## Exercise directions
Copy every line from the records below that carries the word "disc".

## Material to process
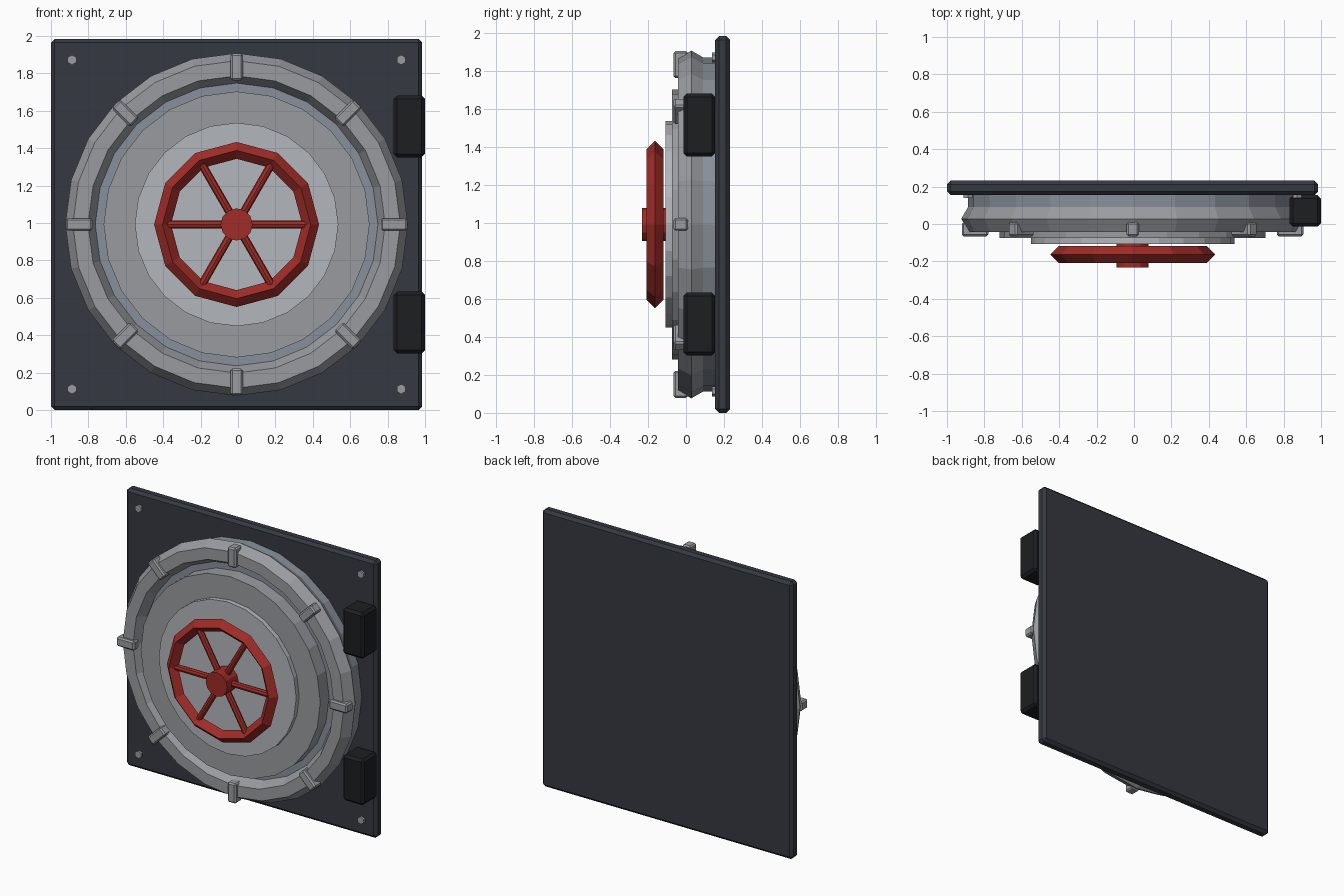
import bpy, bmesh, math
from mathutils import Matrix, Vector

if "Cube" in bpy.data.objects:
    bpy.data.objects.remove(bpy.data.objects["Cube"])

CX, CZ = -0.0075, 0.9925            # door axis


def material(name, rgb):
    m = bpy.data.materials.new(name)
    m.diffuse_color = (*rgb, 1)
    m.use_nodes = True
    m.node_tree.nodes["Principled BSDF"].inputs["Base Color"].default_value = m.diffuse_color
    return m


DARK = material("dark_steel", (0.035, 0.04, 0.052))
BLACK = material("black_steel", (0.012, 0.013, 0.015))
RED = material("red_paint", (0.35, 0.025, 0.02))
BLUE = material("blue_grey_steel", (0.25, 0.28, 0.33))
GREY = material("grey_steel", (0.32, 0.33, 0.35))
LIGHT = material("light_steel", (0.45, 0.47, 0.5))


def finish(name, bm, mat):
    bmesh.ops.recalc_face_normals(bm, faces=bm.faces)
    me = bpy.data.meshes.new(name)
    bm.to_mesh(me)
    bm.free()
    me.materials.append(mat)
    ob = bpy.data.objects.new(name, me)
    bpy.context.collection.objects.link(ob)
    return ob


def box(name, size, loc, mat, bevel, angle=0.0):
    """Chamfered box; loc is relative to the door axis, angle turns it about that axis."""
    bm = bmesh.new()
    bmesh.ops.create_cube(bm, size=1)
    bmesh.ops.scale(bm, vec=size, verts=bm.verts)
    bmesh.ops.bevel(bm, geom=bm.edges[:], offset=bevel, segments=1, affect='EDGES')
    bmesh.ops.translate(bm, vec=loc, verts=bm.verts)
    bm.transform(Matrix.Translation((CX, 0, CZ)) @ Matrix.Rotation(angle, 4, 'Y'))
    return finish(name, bm, mat)


def disc(name, r, y0, y1, sides, mat, x=0.0, z=0.0):
    """Cylinder along y with a vertex at the top."""
    bm = bmesh.new()
    bmesh.ops.create_cone(bm, cap_ends=True, segments=sides, radius1=r, radius2=r, depth=y1 - y0)
    bm.transform(Matrix.Translation((CX + x, (y0 + y1) / 2, CZ + z)) @ Matrix.Rotation(math.pi / 2, 4, 'X'))
    return finish(name, bm, mat)


def torus(name, R, r, y, major, minor, mat):
    """Faceted ring around the door axis."""
    bm = bmesh.new()
    rings = []
    for i in range(major):
        a = 2 * math.pi * i / major
        ring = []
        for j in range(minor):
            b = 2 * math.pi * j / minor
            d = R + r * math.cos(b)
            ring.append(bm.verts.new((CX + d * math.cos(a), y + r * math.sin(b), CZ + d * math.sin(a))))
        rings.append(ring)
    for i in range(major):
        p, q = rings[i], rings[(i + 1) % major]
        for j in range(minor):
            k = (j + 1) % minor
            bm.faces.new((p[j], p[k], q[k], q[j]))
    return finish(name, bm, mat)


# wall plate
box("wall_plate", (1.985, 0.078, 1.985), (0, 0.193, 0), DARK, 0.02)

# door body, rim and stepped face
disc("door_body", 0.88, 0.025, 0.16, 24, BLUE)
torus("door_rim", 0.835, 0.081, 0.028, 24, 6, GREY)
disc("door_face", 0.711, -0.074, 0.03, 24, GREY)
disc("door_center_plate", 0.544, -0.108, -0.07, 24, LIGHT)

# clamps around the rim
for i in range(8):
    box(f"clamp_{i + 1}", (0.066, 0.075, 0.142), (0, -0.028, 0.842), GREY, 0.01, i * math.pi / 4)

# hinges
for name, z in (("upper_hinge", 0.524), ("lower_hinge", -0.524)):
    box(name, (0.168, 0.168, 0.33), (0.9235, 0.07, z), BLACK, 0.018)

# corner bolts
for sx in (-1, 1):
    for sz in (-1, 1):
        disc(f"bolt_{'left' if sx < 0 else 'right'}_{'bottom' if sz < 0 else 'top'}",
             0.027, 0.138, 0.16, 6, GREY, sx * 0.88, sz * 0.88)

# hand wheel: diamond-section rim, hub and spokes
torus("wheel_rim", 0.396, 0.045, -0.163, 12, 4, RED)
disc("wheel_hub", 0.086, -0.232, -0.1, 12, RED)
for i in range(6):
    bm = bmesh.new()
    bmesh.ops.create_cone(bm, cap_ends=True, segments=8, radius1=0.022, radius2=0.022, depth=0.35)
    bm.transform(Matrix.Translation((CX, -0.163, CZ))
                 @ Matrix.Rotation(math.pi / 2 + i * math.pi / 3, 4, 'Y')
                 @ Matrix.Translation((0, 0, 0.205)))
    finish(f"wheel_spoke_{i + 1}", bm, RED)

## Output for this exercise
def disc(name, r, y0, y1, sides, mat, x=0.0, z=0.0):
disc("door_body", 0.88, 0.025, 0.16, 24, BLUE)
disc("door_face", 0.711, -0.074, 0.03, 24, GREY)
disc("door_center_plate", 0.544, -0.108, -0.07, 24, LIGHT)
        disc(f"bolt_{'left' if sx < 0 else 'right'}_{'bottom' if sz < 0 else 'top'}",
disc("wheel_hub", 0.086, -0.232, -0.1, 12, RED)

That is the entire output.